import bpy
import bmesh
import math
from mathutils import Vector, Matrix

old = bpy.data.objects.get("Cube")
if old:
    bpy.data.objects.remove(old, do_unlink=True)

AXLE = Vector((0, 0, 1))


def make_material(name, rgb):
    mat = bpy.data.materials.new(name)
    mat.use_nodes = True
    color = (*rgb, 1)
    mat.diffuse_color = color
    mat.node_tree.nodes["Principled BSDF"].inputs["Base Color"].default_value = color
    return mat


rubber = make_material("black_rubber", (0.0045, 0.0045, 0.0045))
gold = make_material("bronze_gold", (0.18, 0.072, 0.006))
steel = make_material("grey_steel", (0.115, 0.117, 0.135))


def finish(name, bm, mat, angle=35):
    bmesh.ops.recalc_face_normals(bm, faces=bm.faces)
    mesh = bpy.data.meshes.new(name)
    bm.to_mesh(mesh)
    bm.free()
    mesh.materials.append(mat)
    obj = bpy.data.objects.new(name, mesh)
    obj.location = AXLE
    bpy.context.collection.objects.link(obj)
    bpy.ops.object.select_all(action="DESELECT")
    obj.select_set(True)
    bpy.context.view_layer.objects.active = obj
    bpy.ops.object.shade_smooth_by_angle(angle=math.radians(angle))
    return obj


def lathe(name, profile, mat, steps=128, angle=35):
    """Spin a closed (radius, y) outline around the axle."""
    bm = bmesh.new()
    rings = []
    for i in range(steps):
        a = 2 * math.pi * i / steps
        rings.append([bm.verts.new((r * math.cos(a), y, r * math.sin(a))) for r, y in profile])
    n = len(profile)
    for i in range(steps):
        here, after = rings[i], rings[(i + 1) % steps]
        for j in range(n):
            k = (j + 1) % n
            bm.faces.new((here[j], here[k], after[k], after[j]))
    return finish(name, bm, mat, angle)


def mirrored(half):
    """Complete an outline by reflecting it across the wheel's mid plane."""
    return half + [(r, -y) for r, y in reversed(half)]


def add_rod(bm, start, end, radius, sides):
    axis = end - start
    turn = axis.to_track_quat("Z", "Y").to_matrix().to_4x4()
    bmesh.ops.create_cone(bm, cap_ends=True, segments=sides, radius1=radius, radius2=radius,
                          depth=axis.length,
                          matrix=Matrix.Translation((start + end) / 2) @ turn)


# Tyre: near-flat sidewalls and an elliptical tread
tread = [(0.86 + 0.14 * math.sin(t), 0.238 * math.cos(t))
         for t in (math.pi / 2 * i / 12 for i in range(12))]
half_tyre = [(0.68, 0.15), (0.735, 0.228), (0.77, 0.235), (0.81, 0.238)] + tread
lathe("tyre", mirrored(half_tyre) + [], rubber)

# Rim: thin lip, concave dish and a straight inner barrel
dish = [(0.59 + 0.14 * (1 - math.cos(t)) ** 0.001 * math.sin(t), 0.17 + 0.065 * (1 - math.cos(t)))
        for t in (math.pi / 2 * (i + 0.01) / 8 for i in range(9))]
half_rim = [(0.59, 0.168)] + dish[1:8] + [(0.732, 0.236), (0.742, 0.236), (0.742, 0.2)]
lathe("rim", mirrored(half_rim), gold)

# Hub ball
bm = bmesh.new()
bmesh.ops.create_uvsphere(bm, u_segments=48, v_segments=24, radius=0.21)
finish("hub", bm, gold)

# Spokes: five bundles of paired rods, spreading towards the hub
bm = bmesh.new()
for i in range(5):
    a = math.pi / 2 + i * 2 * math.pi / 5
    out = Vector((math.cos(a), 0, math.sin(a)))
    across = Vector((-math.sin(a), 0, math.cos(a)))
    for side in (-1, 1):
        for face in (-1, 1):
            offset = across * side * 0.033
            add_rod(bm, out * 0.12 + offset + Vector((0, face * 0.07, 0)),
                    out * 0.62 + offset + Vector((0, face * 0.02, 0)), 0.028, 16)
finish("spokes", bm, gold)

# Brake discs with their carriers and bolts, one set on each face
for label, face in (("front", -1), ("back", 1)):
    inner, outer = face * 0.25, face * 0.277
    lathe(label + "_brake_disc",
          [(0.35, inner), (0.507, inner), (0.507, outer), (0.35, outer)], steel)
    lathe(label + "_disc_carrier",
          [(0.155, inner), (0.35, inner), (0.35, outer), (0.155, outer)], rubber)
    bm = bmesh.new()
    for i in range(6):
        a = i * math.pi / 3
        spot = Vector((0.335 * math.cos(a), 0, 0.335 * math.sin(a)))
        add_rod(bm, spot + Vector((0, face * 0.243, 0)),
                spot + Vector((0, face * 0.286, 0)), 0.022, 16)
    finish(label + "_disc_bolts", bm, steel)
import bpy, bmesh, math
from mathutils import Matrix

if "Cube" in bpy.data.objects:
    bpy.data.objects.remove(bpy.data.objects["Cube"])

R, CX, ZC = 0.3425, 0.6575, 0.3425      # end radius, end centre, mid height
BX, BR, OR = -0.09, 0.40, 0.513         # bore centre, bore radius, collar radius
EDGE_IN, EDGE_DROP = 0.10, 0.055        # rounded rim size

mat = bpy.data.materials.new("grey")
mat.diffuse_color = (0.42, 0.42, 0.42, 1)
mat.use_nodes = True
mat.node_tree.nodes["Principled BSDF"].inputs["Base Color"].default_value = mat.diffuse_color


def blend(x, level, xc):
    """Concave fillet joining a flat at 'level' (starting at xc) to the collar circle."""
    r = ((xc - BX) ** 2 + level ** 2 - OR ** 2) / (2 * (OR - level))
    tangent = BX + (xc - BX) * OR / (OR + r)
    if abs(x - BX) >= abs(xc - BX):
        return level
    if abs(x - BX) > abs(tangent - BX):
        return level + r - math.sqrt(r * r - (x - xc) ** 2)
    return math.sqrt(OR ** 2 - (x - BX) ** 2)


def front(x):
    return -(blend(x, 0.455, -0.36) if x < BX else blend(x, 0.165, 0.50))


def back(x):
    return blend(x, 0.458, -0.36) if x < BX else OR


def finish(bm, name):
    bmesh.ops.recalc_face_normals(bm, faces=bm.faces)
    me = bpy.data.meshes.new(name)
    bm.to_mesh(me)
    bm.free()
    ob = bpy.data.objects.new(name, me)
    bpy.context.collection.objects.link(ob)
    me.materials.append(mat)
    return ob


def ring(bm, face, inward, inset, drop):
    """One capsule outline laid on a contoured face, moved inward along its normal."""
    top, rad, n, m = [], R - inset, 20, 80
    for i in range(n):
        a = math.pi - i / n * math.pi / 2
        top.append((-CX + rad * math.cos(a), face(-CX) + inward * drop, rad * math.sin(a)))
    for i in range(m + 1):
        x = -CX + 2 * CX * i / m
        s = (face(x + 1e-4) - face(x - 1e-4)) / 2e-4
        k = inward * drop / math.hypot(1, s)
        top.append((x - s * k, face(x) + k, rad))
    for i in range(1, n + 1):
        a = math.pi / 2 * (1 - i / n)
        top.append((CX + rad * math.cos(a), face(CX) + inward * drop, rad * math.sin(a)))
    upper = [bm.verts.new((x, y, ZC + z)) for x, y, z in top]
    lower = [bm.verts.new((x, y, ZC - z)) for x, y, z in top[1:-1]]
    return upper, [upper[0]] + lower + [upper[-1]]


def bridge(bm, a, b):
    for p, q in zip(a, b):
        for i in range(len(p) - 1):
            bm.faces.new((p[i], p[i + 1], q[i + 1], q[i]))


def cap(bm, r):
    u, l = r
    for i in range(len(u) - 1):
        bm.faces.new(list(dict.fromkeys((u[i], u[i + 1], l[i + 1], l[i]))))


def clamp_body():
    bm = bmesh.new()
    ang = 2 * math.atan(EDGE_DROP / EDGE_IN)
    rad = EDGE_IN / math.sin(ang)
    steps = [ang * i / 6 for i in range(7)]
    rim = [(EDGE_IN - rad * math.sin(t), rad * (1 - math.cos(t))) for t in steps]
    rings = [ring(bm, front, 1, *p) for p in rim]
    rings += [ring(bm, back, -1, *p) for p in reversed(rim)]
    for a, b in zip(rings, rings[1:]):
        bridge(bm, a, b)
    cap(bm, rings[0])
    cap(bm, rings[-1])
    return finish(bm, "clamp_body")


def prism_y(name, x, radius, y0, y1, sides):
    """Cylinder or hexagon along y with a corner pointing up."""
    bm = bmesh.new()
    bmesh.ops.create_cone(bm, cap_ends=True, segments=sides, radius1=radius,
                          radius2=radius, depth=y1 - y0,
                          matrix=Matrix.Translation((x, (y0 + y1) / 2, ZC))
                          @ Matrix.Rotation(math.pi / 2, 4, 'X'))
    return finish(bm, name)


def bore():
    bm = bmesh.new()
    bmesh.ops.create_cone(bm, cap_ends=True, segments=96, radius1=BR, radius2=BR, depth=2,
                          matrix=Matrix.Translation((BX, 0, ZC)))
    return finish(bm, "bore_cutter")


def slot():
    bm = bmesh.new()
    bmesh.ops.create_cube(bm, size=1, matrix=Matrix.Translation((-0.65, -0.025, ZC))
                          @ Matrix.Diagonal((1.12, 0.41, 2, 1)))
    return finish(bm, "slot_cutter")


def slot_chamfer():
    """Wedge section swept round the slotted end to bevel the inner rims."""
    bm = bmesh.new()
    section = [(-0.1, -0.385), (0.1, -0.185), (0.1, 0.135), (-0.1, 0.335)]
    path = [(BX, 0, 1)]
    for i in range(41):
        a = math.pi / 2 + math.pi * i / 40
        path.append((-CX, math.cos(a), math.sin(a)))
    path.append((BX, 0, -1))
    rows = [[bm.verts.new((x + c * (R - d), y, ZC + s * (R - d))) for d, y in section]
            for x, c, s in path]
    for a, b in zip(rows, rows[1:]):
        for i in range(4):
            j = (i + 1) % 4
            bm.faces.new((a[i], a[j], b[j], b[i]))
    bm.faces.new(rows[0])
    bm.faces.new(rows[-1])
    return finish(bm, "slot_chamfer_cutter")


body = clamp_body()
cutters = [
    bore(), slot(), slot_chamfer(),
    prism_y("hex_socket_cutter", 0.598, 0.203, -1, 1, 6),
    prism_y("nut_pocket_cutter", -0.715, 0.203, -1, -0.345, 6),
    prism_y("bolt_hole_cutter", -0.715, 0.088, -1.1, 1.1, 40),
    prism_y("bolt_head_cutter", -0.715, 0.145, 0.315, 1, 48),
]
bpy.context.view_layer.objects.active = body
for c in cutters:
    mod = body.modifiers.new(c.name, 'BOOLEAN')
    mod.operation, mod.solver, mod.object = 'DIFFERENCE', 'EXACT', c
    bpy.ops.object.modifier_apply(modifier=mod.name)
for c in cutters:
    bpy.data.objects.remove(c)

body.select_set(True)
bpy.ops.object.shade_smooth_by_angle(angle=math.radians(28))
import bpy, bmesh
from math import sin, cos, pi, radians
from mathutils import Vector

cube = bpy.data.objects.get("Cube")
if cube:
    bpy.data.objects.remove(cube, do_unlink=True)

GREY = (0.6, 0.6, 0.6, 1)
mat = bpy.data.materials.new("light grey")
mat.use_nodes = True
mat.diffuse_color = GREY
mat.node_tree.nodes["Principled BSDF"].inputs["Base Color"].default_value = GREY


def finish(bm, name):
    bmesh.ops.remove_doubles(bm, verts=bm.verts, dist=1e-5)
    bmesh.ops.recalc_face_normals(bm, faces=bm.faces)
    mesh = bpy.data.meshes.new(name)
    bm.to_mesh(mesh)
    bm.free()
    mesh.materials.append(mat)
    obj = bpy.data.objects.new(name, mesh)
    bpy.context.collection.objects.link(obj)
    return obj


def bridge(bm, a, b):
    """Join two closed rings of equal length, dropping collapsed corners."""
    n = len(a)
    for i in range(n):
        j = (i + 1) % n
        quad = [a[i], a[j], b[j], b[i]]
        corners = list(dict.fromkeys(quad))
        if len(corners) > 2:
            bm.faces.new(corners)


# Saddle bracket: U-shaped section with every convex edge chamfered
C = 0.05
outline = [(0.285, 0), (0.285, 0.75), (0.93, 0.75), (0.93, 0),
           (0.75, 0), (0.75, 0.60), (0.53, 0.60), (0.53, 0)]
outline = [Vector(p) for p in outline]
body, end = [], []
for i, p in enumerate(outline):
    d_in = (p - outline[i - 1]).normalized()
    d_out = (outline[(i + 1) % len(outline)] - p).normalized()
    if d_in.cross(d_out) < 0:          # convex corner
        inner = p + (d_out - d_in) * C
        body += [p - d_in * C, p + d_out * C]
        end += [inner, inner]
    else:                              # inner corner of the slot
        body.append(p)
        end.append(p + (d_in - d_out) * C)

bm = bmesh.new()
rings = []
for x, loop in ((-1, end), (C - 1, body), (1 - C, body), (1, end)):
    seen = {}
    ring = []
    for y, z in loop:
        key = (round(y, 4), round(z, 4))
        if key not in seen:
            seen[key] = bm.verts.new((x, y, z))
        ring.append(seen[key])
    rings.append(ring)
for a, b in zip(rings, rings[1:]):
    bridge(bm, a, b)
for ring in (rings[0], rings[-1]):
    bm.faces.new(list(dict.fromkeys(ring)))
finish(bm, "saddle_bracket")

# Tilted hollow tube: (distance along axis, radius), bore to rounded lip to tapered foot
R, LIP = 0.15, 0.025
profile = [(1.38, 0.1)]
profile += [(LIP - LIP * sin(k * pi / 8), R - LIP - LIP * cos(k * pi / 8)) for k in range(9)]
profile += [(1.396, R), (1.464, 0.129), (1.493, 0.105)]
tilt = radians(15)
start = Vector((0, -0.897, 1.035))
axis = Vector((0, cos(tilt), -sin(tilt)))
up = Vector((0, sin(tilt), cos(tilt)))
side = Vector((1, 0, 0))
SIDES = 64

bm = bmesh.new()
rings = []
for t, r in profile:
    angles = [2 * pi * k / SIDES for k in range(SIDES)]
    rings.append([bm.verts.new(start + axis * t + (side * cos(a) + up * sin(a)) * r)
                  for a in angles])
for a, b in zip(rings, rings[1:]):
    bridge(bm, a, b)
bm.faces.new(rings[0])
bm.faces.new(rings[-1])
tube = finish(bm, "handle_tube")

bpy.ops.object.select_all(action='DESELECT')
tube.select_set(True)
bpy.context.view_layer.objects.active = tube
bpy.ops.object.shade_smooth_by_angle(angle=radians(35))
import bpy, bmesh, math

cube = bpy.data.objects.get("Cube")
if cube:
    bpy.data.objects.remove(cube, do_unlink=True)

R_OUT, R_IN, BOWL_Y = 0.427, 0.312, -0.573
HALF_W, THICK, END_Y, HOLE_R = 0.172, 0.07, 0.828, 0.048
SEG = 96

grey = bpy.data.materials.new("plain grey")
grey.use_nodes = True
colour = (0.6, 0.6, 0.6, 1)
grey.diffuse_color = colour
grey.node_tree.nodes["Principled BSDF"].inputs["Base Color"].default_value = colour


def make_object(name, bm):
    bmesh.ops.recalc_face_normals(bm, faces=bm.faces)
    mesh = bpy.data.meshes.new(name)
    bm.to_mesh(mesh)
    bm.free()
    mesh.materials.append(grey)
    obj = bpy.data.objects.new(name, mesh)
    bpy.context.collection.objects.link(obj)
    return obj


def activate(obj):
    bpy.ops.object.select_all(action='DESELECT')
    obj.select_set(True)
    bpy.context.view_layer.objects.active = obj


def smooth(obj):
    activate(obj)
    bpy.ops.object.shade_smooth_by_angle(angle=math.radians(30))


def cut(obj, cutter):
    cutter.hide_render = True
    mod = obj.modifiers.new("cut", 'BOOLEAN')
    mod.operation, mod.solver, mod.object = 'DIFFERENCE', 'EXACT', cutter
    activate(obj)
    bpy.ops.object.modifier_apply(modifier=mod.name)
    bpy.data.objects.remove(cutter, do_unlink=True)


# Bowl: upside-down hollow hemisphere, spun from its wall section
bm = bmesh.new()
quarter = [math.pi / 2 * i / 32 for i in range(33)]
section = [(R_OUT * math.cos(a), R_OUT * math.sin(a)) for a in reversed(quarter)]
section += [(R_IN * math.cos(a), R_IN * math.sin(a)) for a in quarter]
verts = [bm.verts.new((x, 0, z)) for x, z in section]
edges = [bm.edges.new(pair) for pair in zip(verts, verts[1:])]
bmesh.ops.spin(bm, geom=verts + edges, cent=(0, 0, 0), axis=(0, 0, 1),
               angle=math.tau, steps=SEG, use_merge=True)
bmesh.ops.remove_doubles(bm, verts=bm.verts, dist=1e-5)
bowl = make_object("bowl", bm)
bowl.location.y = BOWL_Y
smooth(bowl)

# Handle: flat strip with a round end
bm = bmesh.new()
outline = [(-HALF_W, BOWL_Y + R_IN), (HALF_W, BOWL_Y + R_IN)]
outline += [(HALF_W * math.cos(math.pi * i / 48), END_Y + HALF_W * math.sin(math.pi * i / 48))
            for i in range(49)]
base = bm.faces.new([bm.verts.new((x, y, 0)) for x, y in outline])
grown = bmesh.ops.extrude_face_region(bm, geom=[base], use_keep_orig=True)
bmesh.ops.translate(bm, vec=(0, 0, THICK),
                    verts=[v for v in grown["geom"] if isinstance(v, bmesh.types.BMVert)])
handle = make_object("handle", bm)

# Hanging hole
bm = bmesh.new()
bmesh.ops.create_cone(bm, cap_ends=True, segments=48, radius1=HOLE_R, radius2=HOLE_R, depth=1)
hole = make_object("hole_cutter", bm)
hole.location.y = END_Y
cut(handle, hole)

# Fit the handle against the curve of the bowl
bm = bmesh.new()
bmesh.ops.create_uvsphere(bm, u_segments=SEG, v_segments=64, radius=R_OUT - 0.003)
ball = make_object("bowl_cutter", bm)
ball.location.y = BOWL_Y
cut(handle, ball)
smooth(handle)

•••••

- [EXERCISE PROMPT]: From the entries, give the number of lines where the string "radians" is found, and nothing else.

- [RESPONSE TO THIS TASK]: 6